Work required:
Please retype the records below exactly as they appear, leaving out every picture.

Task input:
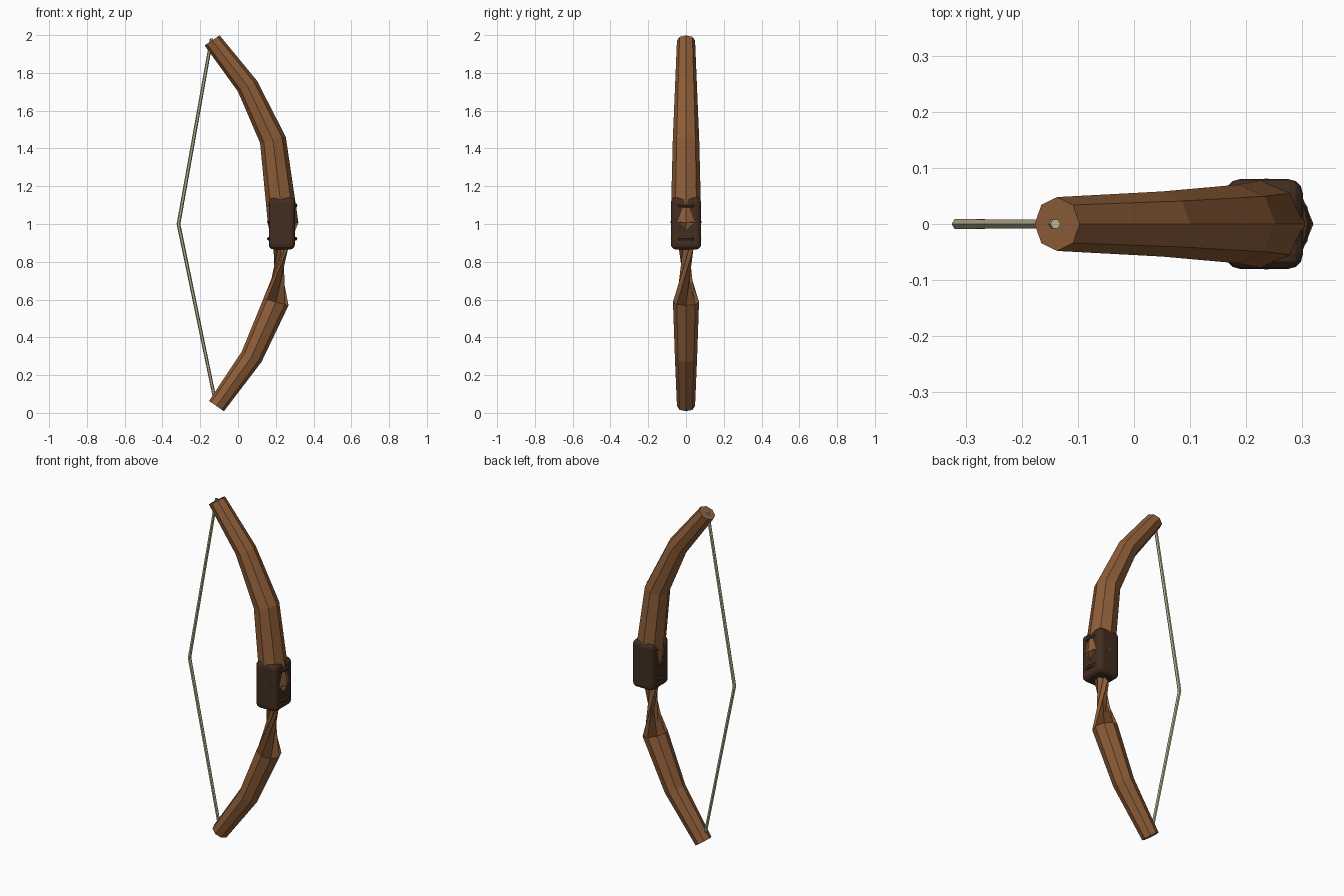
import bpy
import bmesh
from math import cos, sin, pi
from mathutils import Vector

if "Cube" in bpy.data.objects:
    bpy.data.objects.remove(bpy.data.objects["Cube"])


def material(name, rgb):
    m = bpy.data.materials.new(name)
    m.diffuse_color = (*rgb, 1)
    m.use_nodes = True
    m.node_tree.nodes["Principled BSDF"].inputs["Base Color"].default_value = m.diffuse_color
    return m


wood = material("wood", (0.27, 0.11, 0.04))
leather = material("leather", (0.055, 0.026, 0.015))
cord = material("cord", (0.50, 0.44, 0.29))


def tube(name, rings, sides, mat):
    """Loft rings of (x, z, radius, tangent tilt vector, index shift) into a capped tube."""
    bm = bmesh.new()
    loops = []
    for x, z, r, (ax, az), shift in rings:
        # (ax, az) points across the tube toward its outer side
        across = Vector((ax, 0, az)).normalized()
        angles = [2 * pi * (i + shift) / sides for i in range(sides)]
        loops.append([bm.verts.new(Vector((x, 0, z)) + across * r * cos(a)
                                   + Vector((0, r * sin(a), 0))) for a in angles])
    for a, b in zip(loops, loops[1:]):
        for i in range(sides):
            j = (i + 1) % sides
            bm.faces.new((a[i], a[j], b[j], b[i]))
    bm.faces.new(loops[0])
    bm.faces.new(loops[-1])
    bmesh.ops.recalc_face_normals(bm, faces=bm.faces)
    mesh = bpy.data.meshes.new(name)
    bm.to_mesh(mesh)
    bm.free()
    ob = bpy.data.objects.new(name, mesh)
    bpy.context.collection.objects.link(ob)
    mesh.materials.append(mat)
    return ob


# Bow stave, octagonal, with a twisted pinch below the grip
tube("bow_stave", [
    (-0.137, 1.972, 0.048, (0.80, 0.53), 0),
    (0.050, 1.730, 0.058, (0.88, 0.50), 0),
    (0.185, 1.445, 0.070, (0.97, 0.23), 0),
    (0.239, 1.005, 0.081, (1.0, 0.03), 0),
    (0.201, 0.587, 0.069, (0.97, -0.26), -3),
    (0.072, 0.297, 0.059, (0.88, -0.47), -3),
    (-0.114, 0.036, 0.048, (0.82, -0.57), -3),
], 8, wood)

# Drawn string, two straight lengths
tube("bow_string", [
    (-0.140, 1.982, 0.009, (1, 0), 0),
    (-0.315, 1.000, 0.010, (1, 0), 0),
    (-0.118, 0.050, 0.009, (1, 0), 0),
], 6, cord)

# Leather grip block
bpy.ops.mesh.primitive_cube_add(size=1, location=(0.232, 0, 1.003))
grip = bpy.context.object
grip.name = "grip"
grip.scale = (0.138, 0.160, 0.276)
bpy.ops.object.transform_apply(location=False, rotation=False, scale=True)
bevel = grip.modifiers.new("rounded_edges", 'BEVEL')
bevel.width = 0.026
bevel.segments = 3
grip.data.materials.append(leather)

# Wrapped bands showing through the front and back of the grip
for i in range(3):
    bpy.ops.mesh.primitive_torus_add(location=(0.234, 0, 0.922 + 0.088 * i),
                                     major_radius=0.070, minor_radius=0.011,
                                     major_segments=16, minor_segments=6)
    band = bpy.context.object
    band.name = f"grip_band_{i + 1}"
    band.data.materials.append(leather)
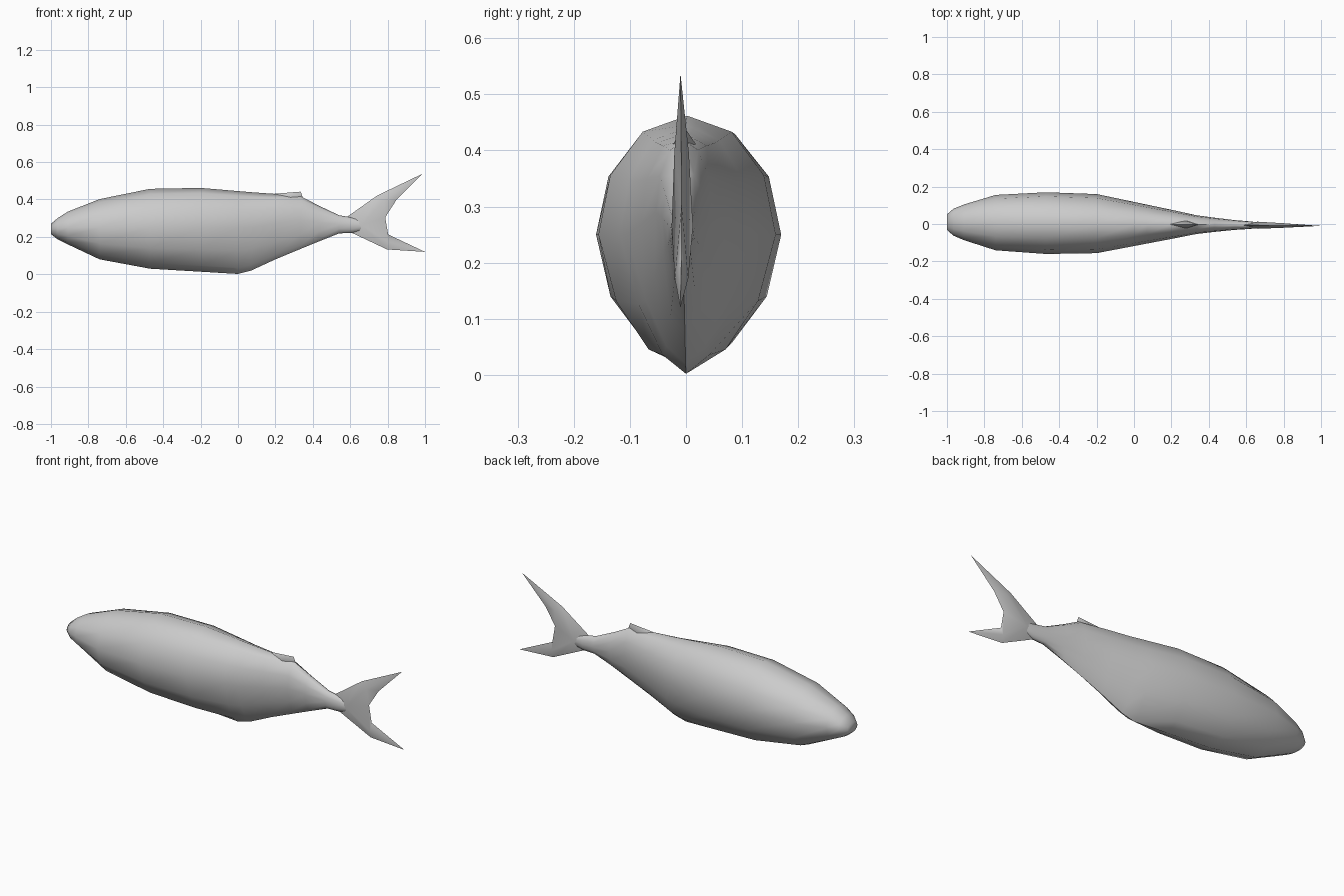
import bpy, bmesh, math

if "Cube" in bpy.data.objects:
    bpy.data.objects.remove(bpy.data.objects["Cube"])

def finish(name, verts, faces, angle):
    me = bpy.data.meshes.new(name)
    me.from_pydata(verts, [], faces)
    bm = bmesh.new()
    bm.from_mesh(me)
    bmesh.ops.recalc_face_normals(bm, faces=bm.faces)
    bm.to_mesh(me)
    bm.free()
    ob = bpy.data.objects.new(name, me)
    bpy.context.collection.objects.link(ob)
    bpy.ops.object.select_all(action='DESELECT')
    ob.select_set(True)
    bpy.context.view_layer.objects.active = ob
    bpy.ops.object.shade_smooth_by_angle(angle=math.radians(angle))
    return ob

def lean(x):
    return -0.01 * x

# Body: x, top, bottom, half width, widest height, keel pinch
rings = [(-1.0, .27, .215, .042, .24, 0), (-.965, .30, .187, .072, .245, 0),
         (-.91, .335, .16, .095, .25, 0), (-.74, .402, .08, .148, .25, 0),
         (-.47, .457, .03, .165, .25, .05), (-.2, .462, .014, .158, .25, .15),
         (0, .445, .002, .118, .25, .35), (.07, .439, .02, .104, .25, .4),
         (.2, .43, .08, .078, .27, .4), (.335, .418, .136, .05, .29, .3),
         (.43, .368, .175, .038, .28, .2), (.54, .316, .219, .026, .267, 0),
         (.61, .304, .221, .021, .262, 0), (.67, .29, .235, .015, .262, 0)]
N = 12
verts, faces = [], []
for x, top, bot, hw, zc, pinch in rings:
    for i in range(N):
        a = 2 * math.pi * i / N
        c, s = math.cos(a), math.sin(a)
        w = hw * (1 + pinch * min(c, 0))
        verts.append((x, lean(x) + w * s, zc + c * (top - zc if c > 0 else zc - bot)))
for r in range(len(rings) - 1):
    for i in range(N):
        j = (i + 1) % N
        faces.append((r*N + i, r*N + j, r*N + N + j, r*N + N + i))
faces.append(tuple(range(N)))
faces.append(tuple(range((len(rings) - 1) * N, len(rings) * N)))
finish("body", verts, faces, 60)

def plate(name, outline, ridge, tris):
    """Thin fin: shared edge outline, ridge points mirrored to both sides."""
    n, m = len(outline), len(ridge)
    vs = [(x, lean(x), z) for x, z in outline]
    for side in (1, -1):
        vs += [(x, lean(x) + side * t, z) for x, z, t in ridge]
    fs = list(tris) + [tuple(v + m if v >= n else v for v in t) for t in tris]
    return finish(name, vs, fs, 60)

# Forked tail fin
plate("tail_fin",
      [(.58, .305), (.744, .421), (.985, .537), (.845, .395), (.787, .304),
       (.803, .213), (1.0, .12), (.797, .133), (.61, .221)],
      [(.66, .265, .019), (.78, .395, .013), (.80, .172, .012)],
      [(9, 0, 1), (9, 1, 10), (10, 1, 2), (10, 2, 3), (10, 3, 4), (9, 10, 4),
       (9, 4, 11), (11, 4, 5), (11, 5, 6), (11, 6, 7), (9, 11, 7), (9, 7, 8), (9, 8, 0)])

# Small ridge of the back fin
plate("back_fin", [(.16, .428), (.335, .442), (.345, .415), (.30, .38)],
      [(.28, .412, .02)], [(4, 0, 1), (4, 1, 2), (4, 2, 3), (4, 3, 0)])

Task output:
import bpy
import bmesh
from math import cos, sin, pi
from mathutils import Vector

if "Cube" in bpy.data.objects:
    bpy.data.objects.remove(bpy.data.objects["Cube"])


def material(name, rgb):
    m = bpy.data.materials.new(name)
    m.diffuse_color = (*rgb, 1)
    m.use_nodes = True
    m.node_tree.nodes["Principled BSDF"].inputs["Base Color"].default_value = m.diffuse_color
    return m


wood = material("wood", (0.27, 0.11, 0.04))
leather = material("leather", (0.055, 0.026, 0.015))
cord = material("cord", (0.50, 0.44, 0.29))


def tube(name, rings, sides, mat):
    """Loft rings of (x, z, radius, tangent tilt vector, index shift) into a capped tube."""
    bm = bmesh.new()
    loops = []
    for x, z, r, (ax, az), shift in rings:
        # (ax, az) points across the tube toward its outer side
        across = Vector((ax, 0, az)).normalized()
        angles = [2 * pi * (i + shift) / sides for i in range(sides)]
        loops.append([bm.verts.new(Vector((x, 0, z)) + across * r * cos(a)
                                   + Vector((0, r * sin(a), 0))) for a in angles])
    for a, b in zip(loops, loops[1:]):
        for i in range(sides):
            j = (i + 1) % sides
            bm.faces.new((a[i], a[j], b[j], b[i]))
    bm.faces.new(loops[0])
    bm.faces.new(loops[-1])
    bmesh.ops.recalc_face_normals(bm, faces=bm.faces)
    mesh = bpy.data.meshes.new(name)
    bm.to_mesh(mesh)
    bm.free()
    ob = bpy.data.objects.new(name, mesh)
    bpy.context.collection.objects.link(ob)
    mesh.materials.append(mat)
    return ob


# Bow stave, octagonal, with a twisted pinch below the grip
tube("bow_stave", [
    (-0.137, 1.972, 0.048, (0.80, 0.53), 0),
    (0.050, 1.730, 0.058, (0.88, 0.50), 0),
    (0.185, 1.445, 0.070, (0.97, 0.23), 0),
    (0.239, 1.005, 0.081, (1.0, 0.03), 0),
    (0.201, 0.587, 0.069, (0.97, -0.26), -3),
    (0.072, 0.297, 0.059, (0.88, -0.47), -3),
    (-0.114, 0.036, 0.048, (0.82, -0.57), -3),
], 8, wood)

# Drawn string, two straight lengths
tube("bow_string", [
    (-0.140, 1.982, 0.009, (1, 0), 0),
    (-0.315, 1.000, 0.010, (1, 0), 0),
    (-0.118, 0.050, 0.009, (1, 0), 0),
], 6, cord)

# Leather grip block
bpy.ops.mesh.primitive_cube_add(size=1, location=(0.232, 0, 1.003))
grip = bpy.context.object
grip.name = "grip"
grip.scale = (0.138, 0.160, 0.276)
bpy.ops.object.transform_apply(location=False, rotation=False, scale=True)
bevel = grip.modifiers.new("rounded_edges", 'BEVEL')
bevel.width = 0.026
bevel.segments = 3
grip.data.materials.append(leather)

# Wrapped bands showing through the front and back of the grip
for i in range(3):
    bpy.ops.mesh.primitive_torus_add(location=(0.234, 0, 0.922 + 0.088 * i),
                                     major_radius=0.070, minor_radius=0.011,
                                     major_segments=16, minor_segments=6)
    band = bpy.context.object
    band.name = f"grip_band_{i + 1}"
    band.data.materials.append(leather)
import bpy, bmesh, math

if "Cube" in bpy.data.objects:
    bpy.data.objects.remove(bpy.data.objects["Cube"])

def finish(name, verts, faces, angle):
    me = bpy.data.meshes.new(name)
    me.from_pydata(verts, [], faces)
    bm = bmesh.new()
    bm.from_mesh(me)
    bmesh.ops.recalc_face_normals(bm, faces=bm.faces)
    bm.to_mesh(me)
    bm.free()
    ob = bpy.data.objects.new(name, me)
    bpy.context.collection.objects.link(ob)
    bpy.ops.object.select_all(action='DESELECT')
    ob.select_set(True)
    bpy.context.view_layer.objects.active = ob
    bpy.ops.object.shade_smooth_by_angle(angle=math.radians(angle))
    return ob

def lean(x):
    return -0.01 * x

# Body: x, top, bottom, half width, widest height, keel pinch
rings = [(-1.0, .27, .215, .042, .24, 0), (-.965, .30, .187, .072, .245, 0),
         (-.91, .335, .16, .095, .25, 0), (-.74, .402, .08, .148, .25, 0),
         (-.47, .457, .03, .165, .25, .05), (-.2, .462, .014, .158, .25, .15),
         (0, .445, .002, .118, .25, .35), (.07, .439, .02, .104, .25, .4),
         (.2, .43, .08, .078, .27, .4), (.335, .418, .136, .05, .29, .3),
         (.43, .368, .175, .038, .28, .2), (.54, .316, .219, .026, .267, 0),
         (.61, .304, .221, .021, .262, 0), (.67, .29, .235, .015, .262, 0)]
N = 12
verts, faces = [], []
for x, top, bot, hw, zc, pinch in rings:
    for i in range(N):
        a = 2 * math.pi * i / N
        c, s = math.cos(a), math.sin(a)
        w = hw * (1 + pinch * min(c, 0))
        verts.append((x, lean(x) + w * s, zc + c * (top - zc if c > 0 else zc - bot)))
for r in range(len(rings) - 1):
    for i in range(N):
        j = (i + 1) % N
        faces.append((r*N + i, r*N + j, r*N + N + j, r*N + N + i))
faces.append(tuple(range(N)))
faces.append(tuple(range((len(rings) - 1) * N, len(rings) * N)))
finish("body", verts, faces, 60)

def plate(name, outline, ridge, tris):
    """Thin fin: shared edge outline, ridge points mirrored to both sides."""
    n, m = len(outline), len(ridge)
    vs = [(x, lean(x), z) for x, z in outline]
    for side in (1, -1):
        vs += [(x, lean(x) + side * t, z) for x, z, t in ridge]
    fs = list(tris) + [tuple(v + m if v >= n else v for v in t) for t in tris]
    return finish(name, vs, fs, 60)

# Forked tail fin
plate("tail_fin",
      [(.58, .305), (.744, .421), (.985, .537), (.845, .395), (.787, .304),
       (.803, .213), (1.0, .12), (.797, .133), (.61, .221)],
      [(.66, .265, .019), (.78, .395, .013), (.80, .172, .012)],
      [(9, 0, 1), (9, 1, 10), (10, 1, 2), (10, 2, 3), (10, 3, 4), (9, 10, 4),
       (9, 4, 11), (11, 4, 5), (11, 5, 6), (11, 6, 7), (9, 11, 7), (9, 7, 8), (9, 8, 0)])

# Small ridge of the back fin
plate("back_fin", [(.16, .428), (.335, .442), (.345, .415), (.30, .38)],
      [(.28, .412, .02)], [(4, 0, 1), (4, 1, 2), (4, 2, 3), (4, 3, 0)])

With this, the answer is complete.